* INSTRUCTIONS FOR THE TASK *
Nothing below is to be printed except the lines between the line holding "GREY, J, 24)" and the line holding "head_ring(0.62)], RED, F)", inclusive, each exactly as it appears.

[Source texts of formatted documents]
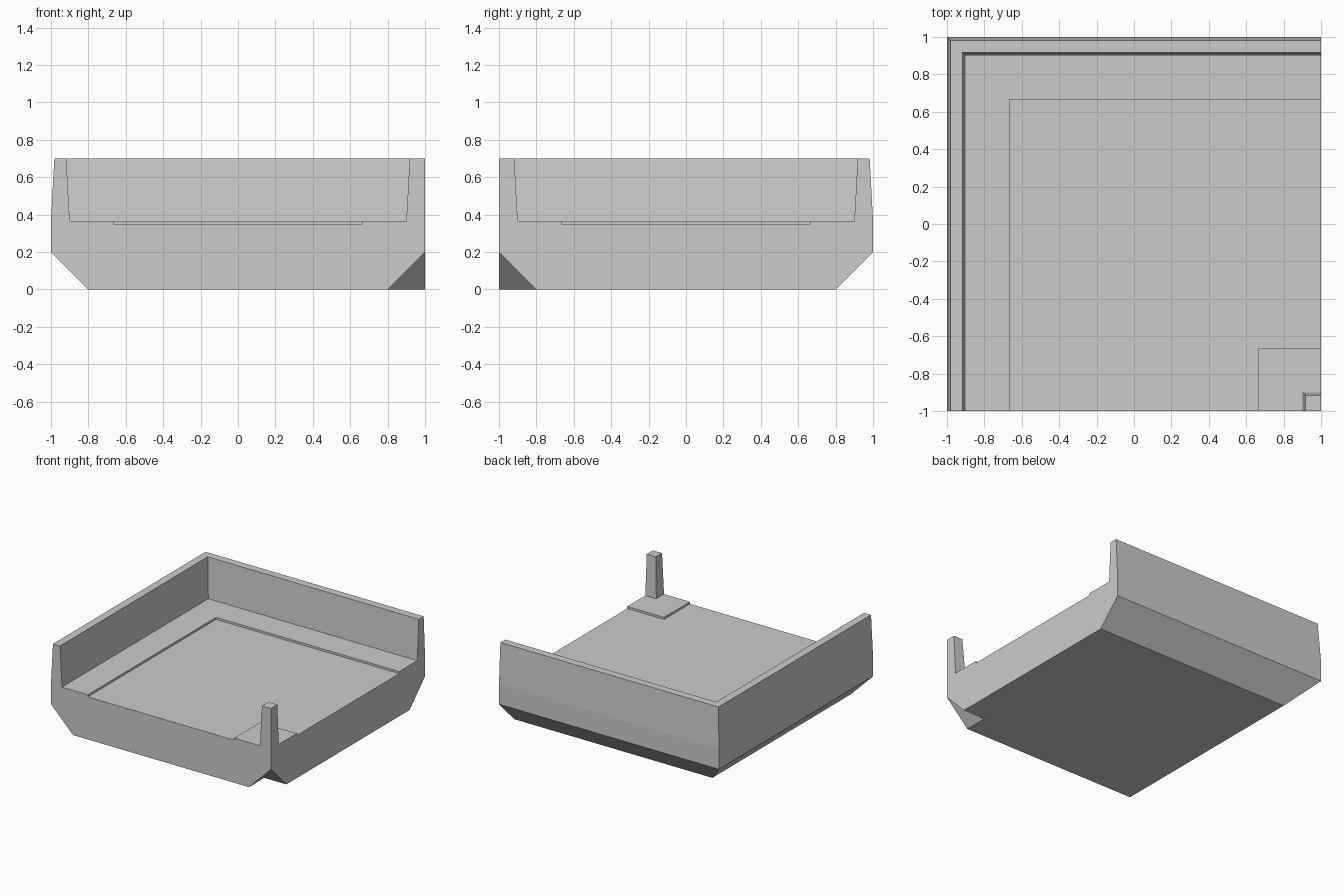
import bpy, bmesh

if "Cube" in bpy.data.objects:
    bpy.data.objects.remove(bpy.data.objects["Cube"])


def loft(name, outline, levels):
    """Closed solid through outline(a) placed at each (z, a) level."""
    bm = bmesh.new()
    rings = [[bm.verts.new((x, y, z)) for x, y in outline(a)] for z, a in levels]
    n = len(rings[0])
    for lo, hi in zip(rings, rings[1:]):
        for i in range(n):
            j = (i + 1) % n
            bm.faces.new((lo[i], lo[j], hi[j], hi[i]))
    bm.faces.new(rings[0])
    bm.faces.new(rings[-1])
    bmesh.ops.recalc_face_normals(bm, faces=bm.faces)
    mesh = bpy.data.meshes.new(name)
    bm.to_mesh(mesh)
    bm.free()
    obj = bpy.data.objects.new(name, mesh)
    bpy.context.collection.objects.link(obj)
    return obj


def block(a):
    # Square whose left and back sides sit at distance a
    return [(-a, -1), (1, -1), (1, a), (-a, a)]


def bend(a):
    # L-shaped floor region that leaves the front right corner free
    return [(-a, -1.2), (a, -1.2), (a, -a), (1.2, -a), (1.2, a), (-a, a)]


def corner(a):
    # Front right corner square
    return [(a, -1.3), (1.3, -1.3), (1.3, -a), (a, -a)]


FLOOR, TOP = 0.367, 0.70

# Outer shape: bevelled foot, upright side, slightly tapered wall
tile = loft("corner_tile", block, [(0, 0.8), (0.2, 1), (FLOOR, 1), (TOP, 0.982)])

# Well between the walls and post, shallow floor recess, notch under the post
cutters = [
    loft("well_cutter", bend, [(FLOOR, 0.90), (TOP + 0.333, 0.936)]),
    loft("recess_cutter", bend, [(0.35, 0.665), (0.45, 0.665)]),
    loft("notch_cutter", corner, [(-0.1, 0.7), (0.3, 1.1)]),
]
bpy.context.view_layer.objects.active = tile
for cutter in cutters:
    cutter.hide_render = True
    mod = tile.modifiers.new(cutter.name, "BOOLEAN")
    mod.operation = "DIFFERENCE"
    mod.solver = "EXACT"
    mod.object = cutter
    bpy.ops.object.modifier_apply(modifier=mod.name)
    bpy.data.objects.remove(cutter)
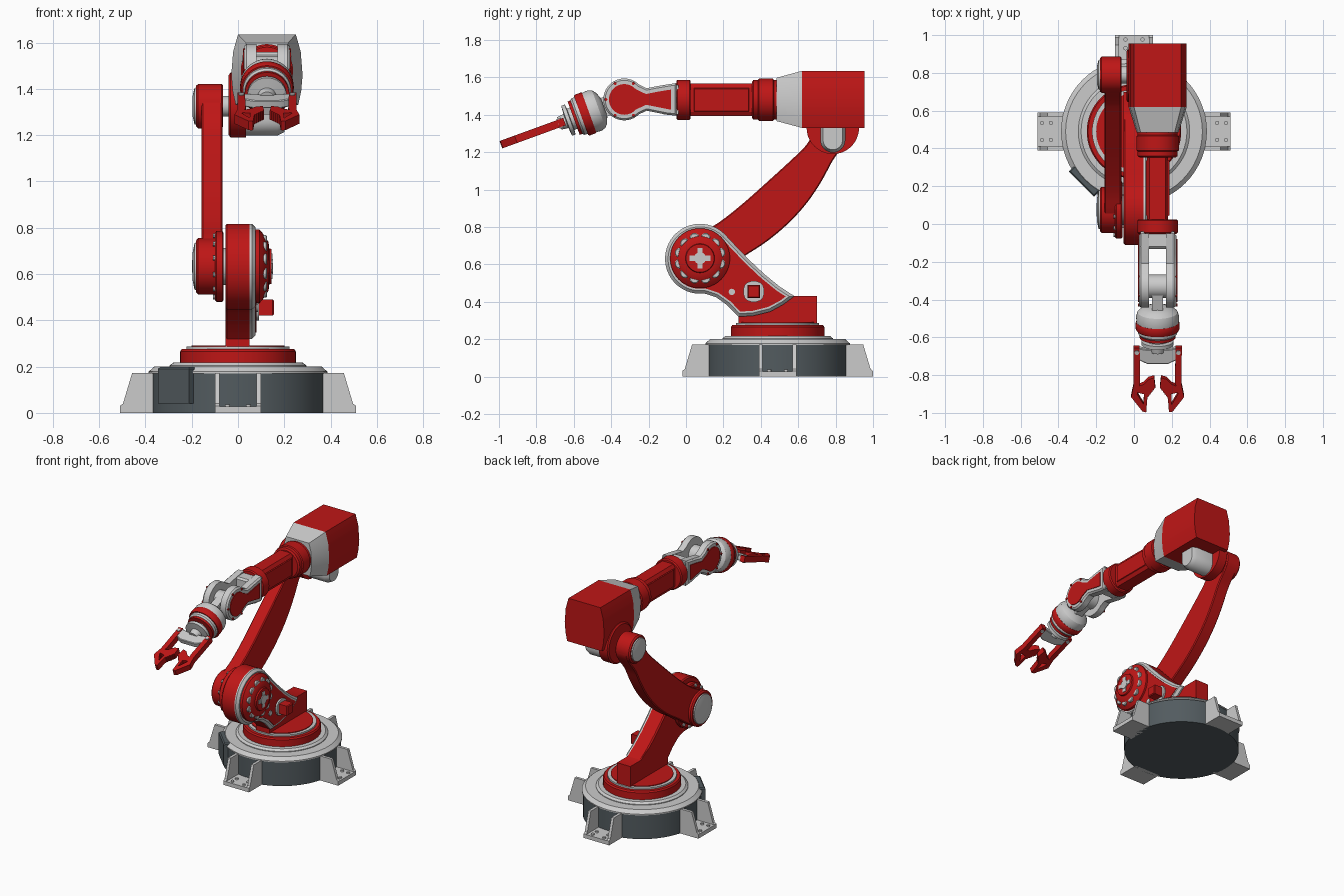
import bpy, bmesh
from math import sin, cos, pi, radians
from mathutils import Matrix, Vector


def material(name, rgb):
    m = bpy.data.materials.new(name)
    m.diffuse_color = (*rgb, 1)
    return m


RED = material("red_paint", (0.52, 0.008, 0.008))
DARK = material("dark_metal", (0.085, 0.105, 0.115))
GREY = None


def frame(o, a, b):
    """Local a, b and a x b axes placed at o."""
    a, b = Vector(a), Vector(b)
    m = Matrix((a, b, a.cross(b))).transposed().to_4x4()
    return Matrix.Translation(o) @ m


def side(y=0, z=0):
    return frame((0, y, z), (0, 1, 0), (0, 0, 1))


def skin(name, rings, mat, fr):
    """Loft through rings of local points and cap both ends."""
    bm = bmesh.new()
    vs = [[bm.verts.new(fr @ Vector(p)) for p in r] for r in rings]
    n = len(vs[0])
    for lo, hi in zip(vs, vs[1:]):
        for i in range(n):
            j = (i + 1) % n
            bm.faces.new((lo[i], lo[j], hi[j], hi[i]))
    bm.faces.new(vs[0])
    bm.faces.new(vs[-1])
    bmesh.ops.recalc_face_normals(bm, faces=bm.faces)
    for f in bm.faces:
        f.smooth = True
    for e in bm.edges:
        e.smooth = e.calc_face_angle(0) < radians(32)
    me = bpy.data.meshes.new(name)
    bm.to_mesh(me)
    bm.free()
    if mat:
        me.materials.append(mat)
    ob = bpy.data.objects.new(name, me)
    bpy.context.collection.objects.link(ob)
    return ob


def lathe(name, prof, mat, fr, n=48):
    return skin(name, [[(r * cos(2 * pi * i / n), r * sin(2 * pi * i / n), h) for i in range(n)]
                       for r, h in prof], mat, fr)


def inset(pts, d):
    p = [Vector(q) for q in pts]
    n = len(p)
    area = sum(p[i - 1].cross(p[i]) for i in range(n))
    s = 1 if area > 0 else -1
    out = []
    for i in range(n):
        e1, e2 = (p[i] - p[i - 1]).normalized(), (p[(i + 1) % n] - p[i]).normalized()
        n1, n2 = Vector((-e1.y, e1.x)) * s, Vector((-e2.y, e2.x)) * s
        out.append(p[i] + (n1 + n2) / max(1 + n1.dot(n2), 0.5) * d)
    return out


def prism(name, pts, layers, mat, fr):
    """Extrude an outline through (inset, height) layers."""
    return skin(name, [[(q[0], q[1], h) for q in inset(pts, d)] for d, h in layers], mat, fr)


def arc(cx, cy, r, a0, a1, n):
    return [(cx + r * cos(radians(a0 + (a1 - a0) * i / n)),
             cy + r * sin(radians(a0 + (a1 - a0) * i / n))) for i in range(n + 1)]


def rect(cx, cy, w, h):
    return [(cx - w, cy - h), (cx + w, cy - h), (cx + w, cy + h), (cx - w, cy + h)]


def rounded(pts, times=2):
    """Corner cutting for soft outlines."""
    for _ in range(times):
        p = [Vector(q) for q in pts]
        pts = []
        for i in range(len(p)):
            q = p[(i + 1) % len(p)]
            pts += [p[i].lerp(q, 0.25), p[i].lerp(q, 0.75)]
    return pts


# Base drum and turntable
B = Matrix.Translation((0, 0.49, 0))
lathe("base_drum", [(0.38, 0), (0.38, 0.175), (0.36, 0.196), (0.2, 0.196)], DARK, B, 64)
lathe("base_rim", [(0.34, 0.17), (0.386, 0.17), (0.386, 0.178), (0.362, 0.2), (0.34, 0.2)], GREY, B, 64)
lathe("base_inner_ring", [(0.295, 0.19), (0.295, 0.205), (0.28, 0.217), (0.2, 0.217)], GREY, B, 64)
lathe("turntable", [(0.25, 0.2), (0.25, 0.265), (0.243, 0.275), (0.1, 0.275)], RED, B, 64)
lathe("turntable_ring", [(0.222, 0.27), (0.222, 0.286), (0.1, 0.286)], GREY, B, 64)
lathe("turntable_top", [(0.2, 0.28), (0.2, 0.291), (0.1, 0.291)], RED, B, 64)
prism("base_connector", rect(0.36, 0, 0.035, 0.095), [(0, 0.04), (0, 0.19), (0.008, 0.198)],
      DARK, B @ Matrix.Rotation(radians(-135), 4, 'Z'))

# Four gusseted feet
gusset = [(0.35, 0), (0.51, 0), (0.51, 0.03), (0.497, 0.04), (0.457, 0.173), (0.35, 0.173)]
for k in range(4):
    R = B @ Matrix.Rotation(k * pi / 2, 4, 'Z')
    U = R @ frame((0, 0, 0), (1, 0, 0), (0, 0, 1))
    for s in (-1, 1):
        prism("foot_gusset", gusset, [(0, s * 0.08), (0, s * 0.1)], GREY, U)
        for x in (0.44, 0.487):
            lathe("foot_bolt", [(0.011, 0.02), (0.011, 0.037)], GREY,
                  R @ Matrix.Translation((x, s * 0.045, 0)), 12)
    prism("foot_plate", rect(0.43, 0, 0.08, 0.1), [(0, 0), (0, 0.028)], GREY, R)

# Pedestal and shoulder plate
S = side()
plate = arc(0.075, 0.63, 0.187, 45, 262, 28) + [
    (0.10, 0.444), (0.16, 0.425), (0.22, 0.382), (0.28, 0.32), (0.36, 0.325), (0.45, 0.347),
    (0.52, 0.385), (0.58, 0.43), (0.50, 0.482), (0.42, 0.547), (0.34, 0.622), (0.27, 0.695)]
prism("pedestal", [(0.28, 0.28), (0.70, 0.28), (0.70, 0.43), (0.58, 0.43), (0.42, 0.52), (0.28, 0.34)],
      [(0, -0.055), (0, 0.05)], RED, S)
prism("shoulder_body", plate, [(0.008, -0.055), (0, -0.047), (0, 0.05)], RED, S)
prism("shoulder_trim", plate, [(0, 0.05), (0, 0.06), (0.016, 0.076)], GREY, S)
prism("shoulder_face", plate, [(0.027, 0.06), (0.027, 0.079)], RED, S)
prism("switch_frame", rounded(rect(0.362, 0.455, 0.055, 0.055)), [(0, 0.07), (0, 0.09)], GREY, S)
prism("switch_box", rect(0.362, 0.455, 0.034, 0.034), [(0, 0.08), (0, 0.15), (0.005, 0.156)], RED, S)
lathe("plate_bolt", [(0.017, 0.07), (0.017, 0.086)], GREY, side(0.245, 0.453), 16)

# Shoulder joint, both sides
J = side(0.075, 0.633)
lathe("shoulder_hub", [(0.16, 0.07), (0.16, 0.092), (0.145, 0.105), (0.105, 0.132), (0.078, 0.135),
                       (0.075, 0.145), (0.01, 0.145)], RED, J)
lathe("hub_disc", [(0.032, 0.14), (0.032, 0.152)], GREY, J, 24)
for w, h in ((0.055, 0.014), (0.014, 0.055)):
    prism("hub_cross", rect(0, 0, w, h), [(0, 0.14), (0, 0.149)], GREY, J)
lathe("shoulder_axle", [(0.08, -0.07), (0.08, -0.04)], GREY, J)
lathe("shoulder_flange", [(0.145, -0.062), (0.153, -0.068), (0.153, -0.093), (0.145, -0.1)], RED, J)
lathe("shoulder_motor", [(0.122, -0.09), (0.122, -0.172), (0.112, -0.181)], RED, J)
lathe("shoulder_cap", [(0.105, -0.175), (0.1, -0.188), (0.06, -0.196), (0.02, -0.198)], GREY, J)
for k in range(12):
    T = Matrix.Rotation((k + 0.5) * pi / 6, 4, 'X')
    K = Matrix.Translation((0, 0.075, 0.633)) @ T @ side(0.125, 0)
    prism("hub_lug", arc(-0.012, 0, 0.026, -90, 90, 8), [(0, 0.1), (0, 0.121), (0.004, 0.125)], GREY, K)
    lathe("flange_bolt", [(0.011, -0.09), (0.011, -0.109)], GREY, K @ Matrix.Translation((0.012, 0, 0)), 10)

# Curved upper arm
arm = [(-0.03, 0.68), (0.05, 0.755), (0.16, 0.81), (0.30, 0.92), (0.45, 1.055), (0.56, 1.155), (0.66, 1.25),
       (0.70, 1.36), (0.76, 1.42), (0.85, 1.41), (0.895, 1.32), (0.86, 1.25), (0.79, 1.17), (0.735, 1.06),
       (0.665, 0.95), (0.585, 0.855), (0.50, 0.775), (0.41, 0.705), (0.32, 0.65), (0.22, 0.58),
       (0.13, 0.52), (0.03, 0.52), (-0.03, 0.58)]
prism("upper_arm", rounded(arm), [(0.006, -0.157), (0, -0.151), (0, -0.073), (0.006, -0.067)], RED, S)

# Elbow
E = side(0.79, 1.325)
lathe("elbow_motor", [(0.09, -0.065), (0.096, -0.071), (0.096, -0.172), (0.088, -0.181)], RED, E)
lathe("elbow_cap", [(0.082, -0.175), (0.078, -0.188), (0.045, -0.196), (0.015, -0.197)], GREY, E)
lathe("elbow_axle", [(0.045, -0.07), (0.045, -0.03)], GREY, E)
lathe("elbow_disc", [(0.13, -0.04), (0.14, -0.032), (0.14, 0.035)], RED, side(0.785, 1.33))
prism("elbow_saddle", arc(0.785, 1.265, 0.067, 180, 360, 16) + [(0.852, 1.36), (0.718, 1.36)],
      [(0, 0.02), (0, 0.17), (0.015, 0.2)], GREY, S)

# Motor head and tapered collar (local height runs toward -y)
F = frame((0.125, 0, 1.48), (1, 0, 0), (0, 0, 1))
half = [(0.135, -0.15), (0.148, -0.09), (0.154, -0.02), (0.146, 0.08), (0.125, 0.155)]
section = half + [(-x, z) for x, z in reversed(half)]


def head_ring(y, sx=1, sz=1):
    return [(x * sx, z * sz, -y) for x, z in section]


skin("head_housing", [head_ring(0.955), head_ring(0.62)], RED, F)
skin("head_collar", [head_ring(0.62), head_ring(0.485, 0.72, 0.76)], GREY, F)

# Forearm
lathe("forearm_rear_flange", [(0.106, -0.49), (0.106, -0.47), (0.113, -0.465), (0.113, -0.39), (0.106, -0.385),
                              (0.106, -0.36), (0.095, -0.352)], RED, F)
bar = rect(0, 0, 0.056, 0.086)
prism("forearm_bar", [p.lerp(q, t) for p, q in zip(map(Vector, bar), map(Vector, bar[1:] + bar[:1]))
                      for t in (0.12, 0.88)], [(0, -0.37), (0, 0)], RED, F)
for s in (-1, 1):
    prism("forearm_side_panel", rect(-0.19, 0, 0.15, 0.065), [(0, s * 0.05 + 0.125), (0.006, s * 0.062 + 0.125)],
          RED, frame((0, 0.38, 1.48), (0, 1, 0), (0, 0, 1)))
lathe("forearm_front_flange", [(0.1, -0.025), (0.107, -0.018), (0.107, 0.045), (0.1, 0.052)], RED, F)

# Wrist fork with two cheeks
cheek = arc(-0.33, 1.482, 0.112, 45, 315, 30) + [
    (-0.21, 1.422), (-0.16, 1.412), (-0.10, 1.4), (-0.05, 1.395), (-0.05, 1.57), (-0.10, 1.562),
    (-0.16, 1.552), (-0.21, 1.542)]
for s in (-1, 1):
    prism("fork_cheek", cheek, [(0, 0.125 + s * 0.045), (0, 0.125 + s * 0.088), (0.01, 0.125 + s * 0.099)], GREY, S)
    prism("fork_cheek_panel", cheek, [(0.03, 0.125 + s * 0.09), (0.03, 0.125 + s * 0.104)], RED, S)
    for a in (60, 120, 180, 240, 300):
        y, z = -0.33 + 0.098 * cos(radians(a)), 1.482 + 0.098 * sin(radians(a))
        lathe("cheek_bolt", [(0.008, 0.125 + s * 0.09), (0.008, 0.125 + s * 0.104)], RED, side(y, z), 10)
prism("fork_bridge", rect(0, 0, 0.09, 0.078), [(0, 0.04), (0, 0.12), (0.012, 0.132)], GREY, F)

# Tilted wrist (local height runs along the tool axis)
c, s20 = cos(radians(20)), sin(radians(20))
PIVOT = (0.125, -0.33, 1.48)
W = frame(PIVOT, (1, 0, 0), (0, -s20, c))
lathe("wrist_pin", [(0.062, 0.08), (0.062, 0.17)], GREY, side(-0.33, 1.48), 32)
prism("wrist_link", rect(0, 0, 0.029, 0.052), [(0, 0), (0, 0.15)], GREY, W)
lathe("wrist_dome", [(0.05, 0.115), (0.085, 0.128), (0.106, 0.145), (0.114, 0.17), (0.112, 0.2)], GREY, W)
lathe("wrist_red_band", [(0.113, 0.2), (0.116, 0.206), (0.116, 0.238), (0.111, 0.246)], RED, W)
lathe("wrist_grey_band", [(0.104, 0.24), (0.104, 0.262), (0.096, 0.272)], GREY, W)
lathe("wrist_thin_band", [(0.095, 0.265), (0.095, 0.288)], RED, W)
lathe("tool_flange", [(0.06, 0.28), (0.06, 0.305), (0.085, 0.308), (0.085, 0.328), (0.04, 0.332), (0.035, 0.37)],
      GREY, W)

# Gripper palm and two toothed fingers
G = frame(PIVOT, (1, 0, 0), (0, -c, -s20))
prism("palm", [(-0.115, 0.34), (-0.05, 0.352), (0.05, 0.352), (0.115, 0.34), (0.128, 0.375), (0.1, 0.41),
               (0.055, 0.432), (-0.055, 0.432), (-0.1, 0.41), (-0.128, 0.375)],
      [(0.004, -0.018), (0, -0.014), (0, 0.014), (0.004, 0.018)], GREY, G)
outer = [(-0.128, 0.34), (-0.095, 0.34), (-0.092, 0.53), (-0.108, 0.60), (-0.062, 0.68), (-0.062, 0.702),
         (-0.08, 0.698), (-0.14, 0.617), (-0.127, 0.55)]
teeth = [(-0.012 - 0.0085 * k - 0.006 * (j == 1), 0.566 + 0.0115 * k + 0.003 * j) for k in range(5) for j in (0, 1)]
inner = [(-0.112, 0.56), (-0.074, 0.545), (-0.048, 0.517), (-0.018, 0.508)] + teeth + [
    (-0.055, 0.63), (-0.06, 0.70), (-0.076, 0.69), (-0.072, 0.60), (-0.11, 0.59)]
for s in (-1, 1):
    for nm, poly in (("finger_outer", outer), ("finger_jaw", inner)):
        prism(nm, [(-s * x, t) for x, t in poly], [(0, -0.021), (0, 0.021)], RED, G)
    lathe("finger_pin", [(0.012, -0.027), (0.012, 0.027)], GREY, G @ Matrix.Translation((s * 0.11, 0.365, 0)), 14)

* OUTPUT *
lathe("hub_disc", [(0.032, 0.14), (0.032, 0.152)], GREY, J, 24)
for w, h in ((0.055, 0.014), (0.014, 0.055)):
    prism("hub_cross", rect(0, 0, w, h), [(0, 0.14), (0, 0.149)], GREY, J)
lathe("shoulder_axle", [(0.08, -0.07), (0.08, -0.04)], GREY, J)
lathe("shoulder_flange", [(0.145, -0.062), (0.153, -0.068), (0.153, -0.093), (0.145, -0.1)], RED, J)
lathe("shoulder_motor", [(0.122, -0.09), (0.122, -0.172), (0.112, -0.181)], RED, J)
lathe("shoulder_cap", [(0.105, -0.175), (0.1, -0.188), (0.06, -0.196), (0.02, -0.198)], GREY, J)
for k in range(12):
    T = Matrix.Rotation((k + 0.5) * pi / 6, 4, 'X')
    K = Matrix.Translation((0, 0.075, 0.633)) @ T @ side(0.125, 0)
    prism("hub_lug", arc(-0.012, 0, 0.026, -90, 90, 8), [(0, 0.1), (0, 0.121), (0.004, 0.125)], GREY, K)
    lathe("flange_bolt", [(0.011, -0.09), (0.011, -0.109)], GREY, K @ Matrix.Translation((0.012, 0, 0)), 10)

# Curved upper arm
arm = [(-0.03, 0.68), (0.05, 0.755), (0.16, 0.81), (0.30, 0.92), (0.45, 1.055), (0.56, 1.155), (0.66, 1.25),
       (0.70, 1.36), (0.76, 1.42), (0.85, 1.41), (0.895, 1.32), (0.86, 1.25), (0.79, 1.17), (0.735, 1.06),
       (0.665, 0.95), (0.585, 0.855), (0.50, 0.775), (0.41, 0.705), (0.32, 0.65), (0.22, 0.58),
       (0.13, 0.52), (0.03, 0.52), (-0.03, 0.58)]
prism("upper_arm", rounded(arm), [(0.006, -0.157), (0, -0.151), (0, -0.073), (0.006, -0.067)], RED, S)

# Elbow
E = side(0.79, 1.325)
lathe("elbow_motor", [(0.09, -0.065), (0.096, -0.071), (0.096, -0.172), (0.088, -0.181)], RED, E)
lathe("elbow_cap", [(0.082, -0.175), (0.078, -0.188), (0.045, -0.196), (0.015, -0.197)], GREY, E)
lathe("elbow_axle", [(0.045, -0.07), (0.045, -0.03)], GREY, E)
lathe("elbow_disc", [(0.13, -0.04), (0.14, -0.032), (0.14, 0.035)], RED, side(0.785, 1.33))
prism("elbow_saddle", arc(0.785, 1.265, 0.067, 180, 360, 16) + [(0.852, 1.36), (0.718, 1.36)],
      [(0, 0.02), (0, 0.17), (0.015, 0.2)], GREY, S)

# Motor head and tapered collar (local height runs toward -y)
F = frame((0.125, 0, 1.48), (1, 0, 0), (0, 0, 1))
half = [(0.135, -0.15), (0.148, -0.09), (0.154, -0.02), (0.146, 0.08), (0.125, 0.155)]
section = half + [(-x, z) for x, z in reversed(half)]


def head_ring(y, sx=1, sz=1):
    return [(x * sx, z * sz, -y) for x, z in section]


skin("head_housing", [head_ring(0.955), head_ring(0.62)], RED, F)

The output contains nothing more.